Indeed, there's something not quite right about the way my first Sony SEL 55-210mm f/4.5-6.3 OSS lens focuses.  As you may recall, I complained earlier on this blog about fuzzy dogs and racecars.

It took awhile to locate the problem.  First I tried to keep the Wide area AF points lit up over the subject and watched carefully to ensure this was the case when I had continuous AF enabled.  No joy.  My photos were sometimes obviously out of focus.  Then I tried selecting the center AF point only and found the images were no better in focus than with Wide area AF enabled.

I then photographed a static subject and found the areas behind the intended focus point(s) to be sharp, whereas the areas where the AF points lit up were obviously out of focus.  Further, this happened only at focal lengths greater than approximately 135mm.  I could replicate this behaviour on three different vintage Sony APS-C mirrorless cameras.  It was then that I drew the conclusion that the lens was at fault.

A suitable static, not moving, can't go anywhere test subject

I took the offending lens to a local camera shop and they told me what it would cost to have Sony repair open it up just have a look and, well, I was slapped upside the head with massive sticker shock.  Normally repair facilities will give a free estimate of repairs so that you can decide whether to proceed.  At least this is what I experienced when living in the US.  But no!  Not in France.  Well, not at this (Sony) camera shop, at least.  They want 100Euro just to pry the lens open.  I could do that with a sledgehammer for a lot less than that, right?
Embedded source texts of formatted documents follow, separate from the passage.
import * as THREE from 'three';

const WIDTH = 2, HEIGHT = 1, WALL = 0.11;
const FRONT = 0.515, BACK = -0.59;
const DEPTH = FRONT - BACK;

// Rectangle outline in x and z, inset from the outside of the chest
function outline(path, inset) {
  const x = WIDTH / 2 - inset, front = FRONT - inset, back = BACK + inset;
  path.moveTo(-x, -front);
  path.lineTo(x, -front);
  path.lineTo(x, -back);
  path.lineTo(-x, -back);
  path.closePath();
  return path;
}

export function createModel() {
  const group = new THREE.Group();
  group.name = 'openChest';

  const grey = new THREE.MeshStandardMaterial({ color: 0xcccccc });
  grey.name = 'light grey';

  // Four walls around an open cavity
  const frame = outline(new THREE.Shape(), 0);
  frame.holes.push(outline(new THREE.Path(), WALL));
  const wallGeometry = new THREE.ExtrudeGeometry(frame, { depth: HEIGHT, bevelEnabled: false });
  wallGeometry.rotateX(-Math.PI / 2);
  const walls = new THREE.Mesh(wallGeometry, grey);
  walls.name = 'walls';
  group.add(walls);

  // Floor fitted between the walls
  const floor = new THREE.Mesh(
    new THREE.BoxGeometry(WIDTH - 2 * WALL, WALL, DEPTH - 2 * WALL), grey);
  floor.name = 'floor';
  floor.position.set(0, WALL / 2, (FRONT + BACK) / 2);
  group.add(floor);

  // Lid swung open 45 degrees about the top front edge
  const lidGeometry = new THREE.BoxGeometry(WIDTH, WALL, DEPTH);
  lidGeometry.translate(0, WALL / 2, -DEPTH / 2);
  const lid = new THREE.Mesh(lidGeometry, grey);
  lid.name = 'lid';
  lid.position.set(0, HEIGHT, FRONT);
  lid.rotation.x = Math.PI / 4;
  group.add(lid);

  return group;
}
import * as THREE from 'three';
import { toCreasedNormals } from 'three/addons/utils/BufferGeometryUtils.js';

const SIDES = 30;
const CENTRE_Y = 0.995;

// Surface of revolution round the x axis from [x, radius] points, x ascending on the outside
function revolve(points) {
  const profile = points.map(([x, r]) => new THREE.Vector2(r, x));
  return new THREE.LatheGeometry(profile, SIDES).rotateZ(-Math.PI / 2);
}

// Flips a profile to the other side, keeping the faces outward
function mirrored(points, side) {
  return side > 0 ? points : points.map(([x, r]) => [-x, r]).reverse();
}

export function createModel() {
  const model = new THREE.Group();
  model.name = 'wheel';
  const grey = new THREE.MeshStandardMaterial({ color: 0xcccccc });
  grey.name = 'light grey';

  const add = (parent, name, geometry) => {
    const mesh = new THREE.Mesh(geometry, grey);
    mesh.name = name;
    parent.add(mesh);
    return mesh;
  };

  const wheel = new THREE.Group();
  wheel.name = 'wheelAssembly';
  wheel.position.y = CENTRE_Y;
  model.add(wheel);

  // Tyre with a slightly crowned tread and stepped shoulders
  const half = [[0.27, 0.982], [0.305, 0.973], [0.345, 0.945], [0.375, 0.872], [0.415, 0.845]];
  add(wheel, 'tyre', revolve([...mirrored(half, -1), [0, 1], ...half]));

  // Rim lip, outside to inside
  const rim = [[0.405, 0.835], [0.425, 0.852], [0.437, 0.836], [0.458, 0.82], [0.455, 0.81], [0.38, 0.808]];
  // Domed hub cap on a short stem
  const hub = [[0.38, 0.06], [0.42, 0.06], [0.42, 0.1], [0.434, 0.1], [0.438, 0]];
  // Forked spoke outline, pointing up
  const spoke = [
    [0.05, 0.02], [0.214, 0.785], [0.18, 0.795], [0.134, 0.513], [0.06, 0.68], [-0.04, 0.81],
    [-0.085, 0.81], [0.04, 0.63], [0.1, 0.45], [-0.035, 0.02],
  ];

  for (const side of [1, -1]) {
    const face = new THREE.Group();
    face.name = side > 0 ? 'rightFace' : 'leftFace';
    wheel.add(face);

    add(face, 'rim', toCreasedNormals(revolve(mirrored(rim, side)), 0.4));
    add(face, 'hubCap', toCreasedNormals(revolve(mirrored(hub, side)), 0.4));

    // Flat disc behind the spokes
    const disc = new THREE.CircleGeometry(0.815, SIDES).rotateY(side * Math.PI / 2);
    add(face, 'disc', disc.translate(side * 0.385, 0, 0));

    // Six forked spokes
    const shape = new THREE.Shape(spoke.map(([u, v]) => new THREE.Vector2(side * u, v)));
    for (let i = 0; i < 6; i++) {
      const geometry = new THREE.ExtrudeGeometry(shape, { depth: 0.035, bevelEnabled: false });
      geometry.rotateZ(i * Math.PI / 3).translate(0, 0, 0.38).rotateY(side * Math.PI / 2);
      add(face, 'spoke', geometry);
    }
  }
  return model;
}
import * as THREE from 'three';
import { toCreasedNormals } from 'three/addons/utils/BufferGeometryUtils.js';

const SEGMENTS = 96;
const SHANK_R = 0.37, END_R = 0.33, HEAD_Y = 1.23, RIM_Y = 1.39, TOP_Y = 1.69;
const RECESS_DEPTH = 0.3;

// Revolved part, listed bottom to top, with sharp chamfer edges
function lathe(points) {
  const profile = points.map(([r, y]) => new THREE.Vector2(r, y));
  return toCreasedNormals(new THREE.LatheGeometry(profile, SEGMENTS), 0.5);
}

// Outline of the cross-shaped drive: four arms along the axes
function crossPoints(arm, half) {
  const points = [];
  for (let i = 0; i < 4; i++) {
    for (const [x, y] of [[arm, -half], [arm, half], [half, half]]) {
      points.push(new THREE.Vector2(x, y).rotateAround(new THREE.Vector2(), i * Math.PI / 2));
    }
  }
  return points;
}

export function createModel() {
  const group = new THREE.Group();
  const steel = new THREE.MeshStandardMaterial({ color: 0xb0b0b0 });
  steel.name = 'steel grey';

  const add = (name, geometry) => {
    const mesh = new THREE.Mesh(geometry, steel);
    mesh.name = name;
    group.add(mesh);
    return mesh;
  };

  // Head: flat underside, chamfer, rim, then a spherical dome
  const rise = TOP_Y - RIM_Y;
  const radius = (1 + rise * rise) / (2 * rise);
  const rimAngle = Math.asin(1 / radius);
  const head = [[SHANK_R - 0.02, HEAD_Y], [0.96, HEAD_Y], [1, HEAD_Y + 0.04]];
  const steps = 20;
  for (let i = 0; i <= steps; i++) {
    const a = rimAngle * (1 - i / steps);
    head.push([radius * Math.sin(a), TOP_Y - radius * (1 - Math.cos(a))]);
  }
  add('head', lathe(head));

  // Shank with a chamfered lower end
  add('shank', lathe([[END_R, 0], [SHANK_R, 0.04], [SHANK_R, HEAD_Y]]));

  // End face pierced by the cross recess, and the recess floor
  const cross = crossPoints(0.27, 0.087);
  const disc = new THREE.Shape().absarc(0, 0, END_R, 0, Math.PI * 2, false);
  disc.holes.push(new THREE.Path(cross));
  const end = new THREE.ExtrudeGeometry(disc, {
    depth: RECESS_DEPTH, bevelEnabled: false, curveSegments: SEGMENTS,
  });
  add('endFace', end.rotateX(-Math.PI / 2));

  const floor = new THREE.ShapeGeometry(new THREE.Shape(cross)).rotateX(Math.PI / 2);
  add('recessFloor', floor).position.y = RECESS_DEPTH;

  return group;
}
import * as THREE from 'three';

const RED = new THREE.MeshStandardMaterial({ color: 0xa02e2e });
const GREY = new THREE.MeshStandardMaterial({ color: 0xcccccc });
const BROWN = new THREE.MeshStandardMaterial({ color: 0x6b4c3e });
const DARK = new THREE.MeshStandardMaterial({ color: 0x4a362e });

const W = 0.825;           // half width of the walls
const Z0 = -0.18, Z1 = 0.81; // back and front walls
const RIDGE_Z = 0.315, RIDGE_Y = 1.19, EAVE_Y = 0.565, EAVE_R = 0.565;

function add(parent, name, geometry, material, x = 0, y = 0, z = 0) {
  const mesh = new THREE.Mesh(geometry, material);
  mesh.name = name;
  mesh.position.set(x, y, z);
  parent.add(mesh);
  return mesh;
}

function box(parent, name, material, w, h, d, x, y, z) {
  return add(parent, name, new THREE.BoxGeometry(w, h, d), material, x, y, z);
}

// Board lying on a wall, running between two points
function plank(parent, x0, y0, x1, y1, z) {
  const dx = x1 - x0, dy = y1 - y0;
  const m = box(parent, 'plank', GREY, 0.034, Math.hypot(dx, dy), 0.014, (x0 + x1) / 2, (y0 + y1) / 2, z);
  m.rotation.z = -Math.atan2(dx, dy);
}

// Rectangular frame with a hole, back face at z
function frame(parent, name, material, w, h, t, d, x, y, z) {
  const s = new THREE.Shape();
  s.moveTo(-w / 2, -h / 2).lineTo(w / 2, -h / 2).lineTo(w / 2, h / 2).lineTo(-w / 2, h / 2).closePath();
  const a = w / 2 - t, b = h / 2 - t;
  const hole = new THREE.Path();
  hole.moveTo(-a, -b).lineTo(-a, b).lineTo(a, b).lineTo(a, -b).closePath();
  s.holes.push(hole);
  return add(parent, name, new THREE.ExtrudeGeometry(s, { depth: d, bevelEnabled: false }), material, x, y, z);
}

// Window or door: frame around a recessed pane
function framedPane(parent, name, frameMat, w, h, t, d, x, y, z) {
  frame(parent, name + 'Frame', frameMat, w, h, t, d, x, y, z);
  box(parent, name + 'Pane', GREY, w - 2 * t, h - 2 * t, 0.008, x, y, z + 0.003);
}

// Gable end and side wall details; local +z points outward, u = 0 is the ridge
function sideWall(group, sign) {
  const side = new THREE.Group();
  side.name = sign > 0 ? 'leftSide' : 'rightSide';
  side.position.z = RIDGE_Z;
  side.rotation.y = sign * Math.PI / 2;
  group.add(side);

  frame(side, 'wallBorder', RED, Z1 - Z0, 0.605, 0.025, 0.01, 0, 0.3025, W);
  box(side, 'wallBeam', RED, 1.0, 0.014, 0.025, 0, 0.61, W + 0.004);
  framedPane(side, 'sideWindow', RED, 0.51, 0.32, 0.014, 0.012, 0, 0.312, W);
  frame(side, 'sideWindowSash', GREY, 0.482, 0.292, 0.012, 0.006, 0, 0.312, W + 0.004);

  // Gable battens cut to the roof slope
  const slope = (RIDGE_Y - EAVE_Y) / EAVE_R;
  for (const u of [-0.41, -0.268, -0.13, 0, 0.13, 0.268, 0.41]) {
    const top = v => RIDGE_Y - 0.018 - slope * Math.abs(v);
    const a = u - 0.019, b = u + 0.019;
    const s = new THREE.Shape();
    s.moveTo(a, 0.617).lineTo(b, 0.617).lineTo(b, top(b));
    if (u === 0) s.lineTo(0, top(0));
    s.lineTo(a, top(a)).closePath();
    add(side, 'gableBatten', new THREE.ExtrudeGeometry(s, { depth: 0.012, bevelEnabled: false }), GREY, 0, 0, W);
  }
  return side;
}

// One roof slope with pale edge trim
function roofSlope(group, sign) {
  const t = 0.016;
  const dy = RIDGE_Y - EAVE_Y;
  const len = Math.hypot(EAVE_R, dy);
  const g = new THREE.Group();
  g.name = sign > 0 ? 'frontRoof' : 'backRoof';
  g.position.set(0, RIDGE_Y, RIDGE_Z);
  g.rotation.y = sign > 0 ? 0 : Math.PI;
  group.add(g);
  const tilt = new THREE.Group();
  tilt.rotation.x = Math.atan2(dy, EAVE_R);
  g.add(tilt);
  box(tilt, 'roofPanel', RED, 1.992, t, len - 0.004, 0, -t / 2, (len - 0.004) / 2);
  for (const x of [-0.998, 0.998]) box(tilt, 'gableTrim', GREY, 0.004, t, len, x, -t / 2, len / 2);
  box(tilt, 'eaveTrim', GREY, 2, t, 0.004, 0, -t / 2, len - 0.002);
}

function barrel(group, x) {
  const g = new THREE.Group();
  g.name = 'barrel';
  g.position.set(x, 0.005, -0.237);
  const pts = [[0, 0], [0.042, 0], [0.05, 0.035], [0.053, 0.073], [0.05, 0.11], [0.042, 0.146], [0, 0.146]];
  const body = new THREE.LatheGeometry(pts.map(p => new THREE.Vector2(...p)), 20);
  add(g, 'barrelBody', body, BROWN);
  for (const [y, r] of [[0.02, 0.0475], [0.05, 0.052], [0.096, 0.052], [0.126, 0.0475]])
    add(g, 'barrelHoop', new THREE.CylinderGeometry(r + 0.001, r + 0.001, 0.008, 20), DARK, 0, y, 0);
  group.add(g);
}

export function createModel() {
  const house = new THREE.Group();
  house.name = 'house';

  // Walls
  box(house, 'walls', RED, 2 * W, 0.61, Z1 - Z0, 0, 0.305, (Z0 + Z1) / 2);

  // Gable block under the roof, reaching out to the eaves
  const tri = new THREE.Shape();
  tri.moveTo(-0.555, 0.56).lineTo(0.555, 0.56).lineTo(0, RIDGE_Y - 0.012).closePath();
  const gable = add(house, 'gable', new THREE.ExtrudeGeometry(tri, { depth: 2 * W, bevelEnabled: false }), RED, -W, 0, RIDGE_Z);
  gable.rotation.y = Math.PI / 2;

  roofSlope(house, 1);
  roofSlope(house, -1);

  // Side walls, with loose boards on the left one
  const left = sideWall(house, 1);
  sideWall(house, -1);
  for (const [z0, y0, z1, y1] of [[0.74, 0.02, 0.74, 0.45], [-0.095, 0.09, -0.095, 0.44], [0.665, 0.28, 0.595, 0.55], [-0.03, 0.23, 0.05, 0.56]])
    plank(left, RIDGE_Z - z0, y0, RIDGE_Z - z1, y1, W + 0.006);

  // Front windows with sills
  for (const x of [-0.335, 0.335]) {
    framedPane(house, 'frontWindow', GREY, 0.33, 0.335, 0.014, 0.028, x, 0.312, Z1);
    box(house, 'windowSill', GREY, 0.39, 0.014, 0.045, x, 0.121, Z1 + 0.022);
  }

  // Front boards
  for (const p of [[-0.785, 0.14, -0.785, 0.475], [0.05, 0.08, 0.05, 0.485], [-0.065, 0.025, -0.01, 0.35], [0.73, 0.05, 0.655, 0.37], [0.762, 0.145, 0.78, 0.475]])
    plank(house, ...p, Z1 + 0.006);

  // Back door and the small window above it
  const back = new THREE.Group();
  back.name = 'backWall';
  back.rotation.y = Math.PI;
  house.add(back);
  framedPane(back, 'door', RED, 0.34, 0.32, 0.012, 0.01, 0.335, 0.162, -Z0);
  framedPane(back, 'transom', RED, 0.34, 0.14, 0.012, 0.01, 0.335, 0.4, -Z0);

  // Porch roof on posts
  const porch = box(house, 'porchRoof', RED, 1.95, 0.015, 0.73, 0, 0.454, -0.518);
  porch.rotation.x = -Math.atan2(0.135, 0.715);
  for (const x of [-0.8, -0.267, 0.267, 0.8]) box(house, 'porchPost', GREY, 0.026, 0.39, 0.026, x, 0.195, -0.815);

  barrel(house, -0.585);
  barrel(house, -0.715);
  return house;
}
The camera shop had a new lens they were willing to let go of for 350+Euro.  Ouch!  I wasn't about to suffer Long Lasting Post Traumatic Stress over a second round of sticker-shock, so I walked out.

Taking a quick look around the 'net I could find nothing locally to test before buying.  That left the obvious option of having something shipped to me.  In this case my next Sony SEL 55-210mm f/4.5-6.3 OSS came from Japan.  It arrived today so I set about taking a look at it's AF behaviour.  Here is what I found.


The lens that just arrived focuses the way the gods intended.  I call this "Correct AF" performance.  That is, the portion of the subject nearest the camera is accurately in focus.  The "Incorrect AF" performance is still exhibited by the first copy of the Sony lens I have.  It's lack of AF accuracy is, even now, repeatable.

And speaking of repeatable, what you see above was repeatable in Wide area AF, Center, and with the single center "small" AF point enabled.  The new lens is behaving the way I would expect in every AF mode the Sony A6000 has.  I didn't have to spend a ton of money for my next lens, either.  It was separated from an A5000 kit ensemble, if the seller is to be believed, so it was being sold at a steep discount.  In any event, onward.  I have a sharp and properly focusing lens.  Yea!